··· Dataset records
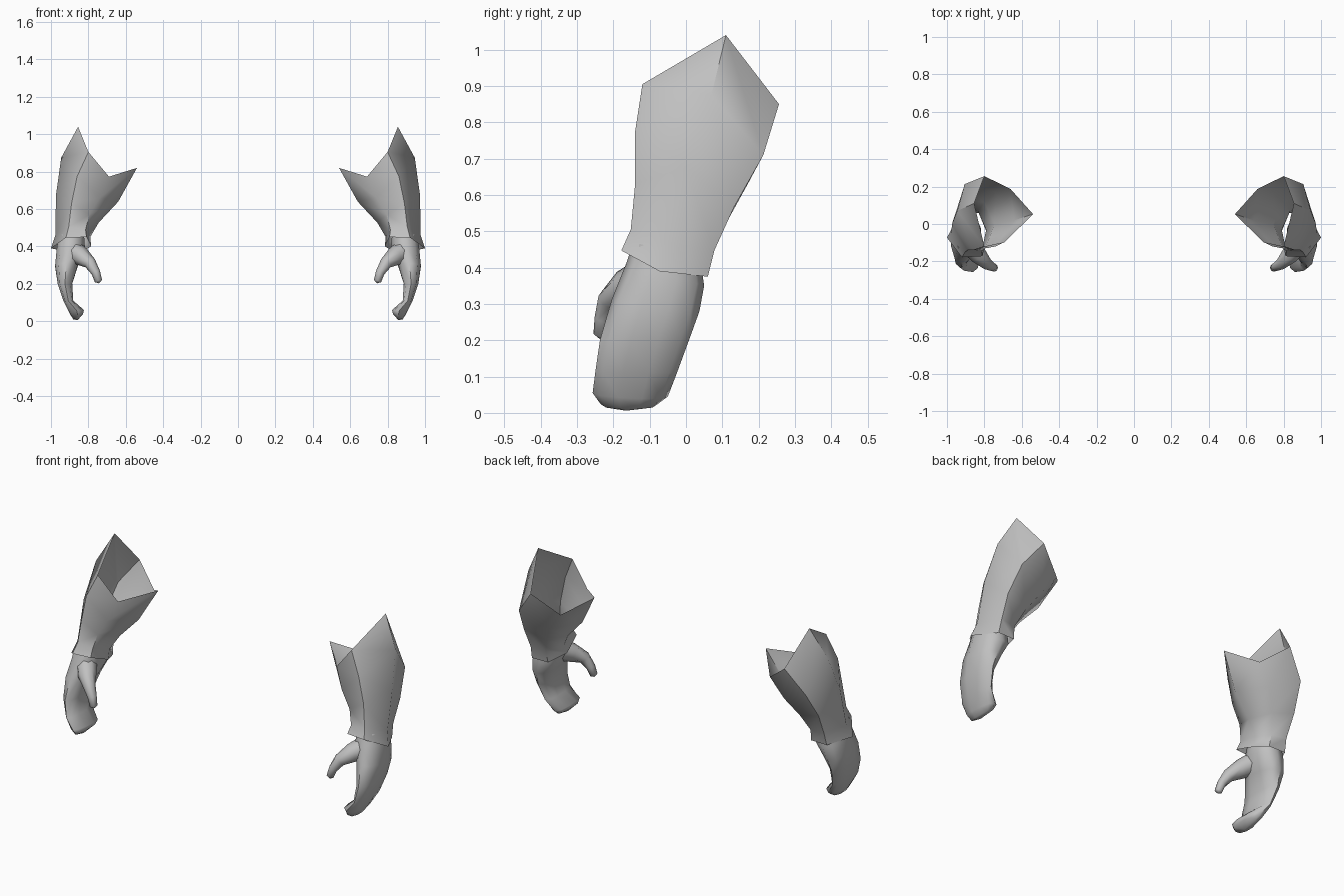
import bpy, bmesh, math
from mathutils import Vector

if "Cube" in bpy.data.objects:
    bpy.data.objects.remove(bpy.data.objects["Cube"])

grey = bpy.data.materials.new("light_grey")
grey.diffuse_color = (0.53, 0.53, 0.53, 1)
grey.use_nodes = True
grey.node_tree.nodes["Principled BSDF"].inputs["Base Color"].default_value = grey.diffuse_color


def loft(name, rings, cap_start=None, cap_end=None):
    """Skin a list of equal-sized rings, fan the ends to a point, mirror across x."""
    bm = bmesh.new()
    loops = [[bm.verts.new(p) for p in ring] for ring in rings]
    n = len(loops[0])
    for a, b in zip(loops, loops[1:]):
        for i in range(n):
            j = (i + 1) % n
            bm.faces.new((a[i], a[j], b[j], b[i]))
    for loop, tip in ((loops[0], cap_start), (loops[-1], cap_end)):
        if tip:
            v = bm.verts.new(tip)
            for i in range(n):
                bm.faces.new((loop[i], loop[(i + 1) % n], v))
    bmesh.ops.recalc_face_normals(bm, faces=bm.faces)
    # an open tube must still face away from its own axis
    f = bm.faces[0] if not cap_end else None
    if f:
        mid = sum((v.co for v in loops[0] + loops[1]), Vector()) / (2 * n)
        if f.normal.dot(f.calc_center_median() - mid) < 0:
            bmesh.ops.reverse_faces(bm, faces=bm.faces)
    me = bpy.data.meshes.new(name)
    bm.to_mesh(me)
    bm.free()
    ob = bpy.data.objects.new(name, me)
    bpy.context.collection.objects.link(ob)
    me.materials.append(grey)
    # centre the pair with a mirrored twin
    m = ob.modifiers.new("pair", 'MIRROR')
    m.use_mirror_merge = False
    bpy.ops.object.select_all(action='DESELECT')
    ob.select_set(True)
    bpy.context.view_layer.objects.active = ob
    bpy.ops.object.shade_smooth_by_angle(angle=math.radians(60))
    return ob


# Sleeve: six-sided open tube with a jagged rim and flared cuff
# corner order: front, outer, back outer, back inner, inner, front inner
loft("sleeve", [
    [(.80, -.12, .905), (.855, .11, 1.04), (.80, .256, .85),
     (.66, .187, .74), (.54, .053, .82), (.69, -.096, .773)],
    [(.86, -.14, .775), (.945, .07, .875), (.905, .213, .71),
     (.74, .17, .63), (.64, .02, .64), (.74, -.12, .66)],
    [(.89, -.14, .63), (.973, .0, .677), (.93, .133, .568),
     (.80, .115, .53), (.745, .0, .527), (.795, -.13, .57)],
    [(.905, -.152, .505), (.977, -.05, .46), (.925, .078, .447),
     (.835, .07, .44), (.79, -.03, .45), (.815, -.145, .49)],
    [(.92, -.178, .447), (1.0, -.073, .39), (.93, .06, .375),
     (.83, .058, .375), (.785, -.05, .40), (.81, -.172, .45)],
])


# Mitten hand: flattened rings, each (x inner, x outer, y front, z front, y back, z back)
def palm_ring(xi, xo, yf, zf, yb, zb, lift=0.0):
    ring = []
    for k in range(10):
        a = math.tau * k / 10
        s, c = math.sin(a), math.cos(a)
        s = math.copysign(abs(s) ** 0.75, s)
        t = (1 - c) / 2
        ring.append(((xi + xo) / 2 + (xo - xi) / 2 * s,
                     yf + (yb - yf) * t,
                     zf + (zb - zf) * t - lift * s))
    return ring


loft("hand", [
    palm_ring(.82, .962, -.145, .47, .04, .42),
    palm_ring(.815, .972, -.165, .41, .05, .35),
    palm_ring(.855, .98, -.205, .31, .037, .28),
    palm_ring(.885, .966, -.237, .20, .01, .205),
    palm_ring(.88, .935, -.25, .11, -.025, .11),
    palm_ring(.823, .90, -.257, .055, -.05, .045, .01),
    palm_ring(.828, .882, -.235, .024, -.078, .024, .014),
], cap_start=(.89, -.05, .45), cap_end=(.858, -.165, .006))

# Thumb: tapering rings along a bent path, (centre, radius)
path = [((.885, -.10, .375), .06), ((.835, -.165, .345), .05),
        ((.79, -.212, .31), .033), ((.76, -.228, .26), .024),
        ((.746, -.235, .215), .02)]
pts = [Vector(p) for p, r in path]
rings = []
for i, (p, r) in enumerate(path):
    d = (pts[min(i + 1, len(pts) - 1)] - pts[max(i - 1, 0)]).normalized()
    u = d.cross(Vector((0, 1, 0))).normalized()
    w = d.cross(u)
    rings.append([pts[i] + r * (u * math.cos(math.tau * k / 8) + w * math.sin(math.tau * k / 8))
                  for k in range(8)])
loft("thumb", rings, cap_start=pts[0], cap_end=pts[-1] + Vector((-.002, -.002, -.012)))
······
Work item
Word for word, give back each entry from above, but skip any picture.

Result of this task
import bpy, bmesh, math
from mathutils import Vector

if "Cube" in bpy.data.objects:
    bpy.data.objects.remove(bpy.data.objects["Cube"])

grey = bpy.data.materials.new("light_grey")
grey.diffuse_color = (0.53, 0.53, 0.53, 1)
grey.use_nodes = True
grey.node_tree.nodes["Principled BSDF"].inputs["Base Color"].default_value = grey.diffuse_color


def loft(name, rings, cap_start=None, cap_end=None):
    """Skin a list of equal-sized rings, fan the ends to a point, mirror across x."""
    bm = bmesh.new()
    loops = [[bm.verts.new(p) for p in ring] for ring in rings]
    n = len(loops[0])
    for a, b in zip(loops, loops[1:]):
        for i in range(n):
            j = (i + 1) % n
            bm.faces.new((a[i], a[j], b[j], b[i]))
    for loop, tip in ((loops[0], cap_start), (loops[-1], cap_end)):
        if tip:
            v = bm.verts.new(tip)
            for i in range(n):
                bm.faces.new((loop[i], loop[(i + 1) % n], v))
    bmesh.ops.recalc_face_normals(bm, faces=bm.faces)
    # an open tube must still face away from its own axis
    f = bm.faces[0] if not cap_end else None
    if f:
        mid = sum((v.co for v in loops[0] + loops[1]), Vector()) / (2 * n)
        if f.normal.dot(f.calc_center_median() - mid) < 0:
            bmesh.ops.reverse_faces(bm, faces=bm.faces)
    me = bpy.data.meshes.new(name)
    bm.to_mesh(me)
    bm.free()
    ob = bpy.data.objects.new(name, me)
    bpy.context.collection.objects.link(ob)
    me.materials.append(grey)
    # centre the pair with a mirrored twin
    m = ob.modifiers.new("pair", 'MIRROR')
    m.use_mirror_merge = False
    bpy.ops.object.select_all(action='DESELECT')
    ob.select_set(True)
    bpy.context.view_layer.objects.active = ob
    bpy.ops.object.shade_smooth_by_angle(angle=math.radians(60))
    return ob


# Sleeve: six-sided open tube with a jagged rim and flared cuff
# corner order: front, outer, back outer, back inner, inner, front inner
loft("sleeve", [
    [(.80, -.12, .905), (.855, .11, 1.04), (.80, .256, .85),
     (.66, .187, .74), (.54, .053, .82), (.69, -.096, .773)],
    [(.86, -.14, .775), (.945, .07, .875), (.905, .213, .71),
     (.74, .17, .63), (.64, .02, .64), (.74, -.12, .66)],
    [(.89, -.14, .63), (.973, .0, .677), (.93, .133, .568),
     (.80, .115, .53), (.745, .0, .527), (.795, -.13, .57)],
    [(.905, -.152, .505), (.977, -.05, .46), (.925, .078, .447),
     (.835, .07, .44), (.79, -.03, .45), (.815, -.145, .49)],
    [(.92, -.178, .447), (1.0, -.073, .39), (.93, .06, .375),
     (.83, .058, .375), (.785, -.05, .40), (.81, -.172, .45)],
])


# Mitten hand: flattened rings, each (x inner, x outer, y front, z front, y back, z back)
def palm_ring(xi, xo, yf, zf, yb, zb, lift=0.0):
    ring = []
    for k in range(10):
        a = math.tau * k / 10
        s, c = math.sin(a), math.cos(a)
        s = math.copysign(abs(s) ** 0.75, s)
        t = (1 - c) / 2
        ring.append(((xi + xo) / 2 + (xo - xi) / 2 * s,
                     yf + (yb - yf) * t,
                     zf + (zb - zf) * t - lift * s))
    return ring


loft("hand", [
    palm_ring(.82, .962, -.145, .47, .04, .42),
    palm_ring(.815, .972, -.165, .41, .05, .35),
    palm_ring(.855, .98, -.205, .31, .037, .28),
    palm_ring(.885, .966, -.237, .20, .01, .205),
    palm_ring(.88, .935, -.25, .11, -.025, .11),
    palm_ring(.823, .90, -.257, .055, -.05, .045, .01),
    palm_ring(.828, .882, -.235, .024, -.078, .024, .014),
], cap_start=(.89, -.05, .45), cap_end=(.858, -.165, .006))

# Thumb: tapering rings along a bent path, (centre, radius)
path = [((.885, -.10, .375), .06), ((.835, -.165, .345), .05),
        ((.79, -.212, .31), .033), ((.76, -.228, .26), .024),
        ((.746, -.235, .215), .02)]
pts = [Vector(p) for p, r in path]
rings = []
for i, (p, r) in enumerate(path):
    d = (pts[min(i + 1, len(pts) - 1)] - pts[max(i - 1, 0)]).normalized()
    u = d.cross(Vector((0, 1, 0))).normalized()
    w = d.cross(u)
    rings.append([pts[i] + r * (u * math.cos(math.tau * k / 8) + w * math.sin(math.tau * k / 8))
                  for k in range(8)])
loft("thumb", rings, cap_start=pts[0], cap_end=pts[-1] + Vector((-.002, -.002, -.012)))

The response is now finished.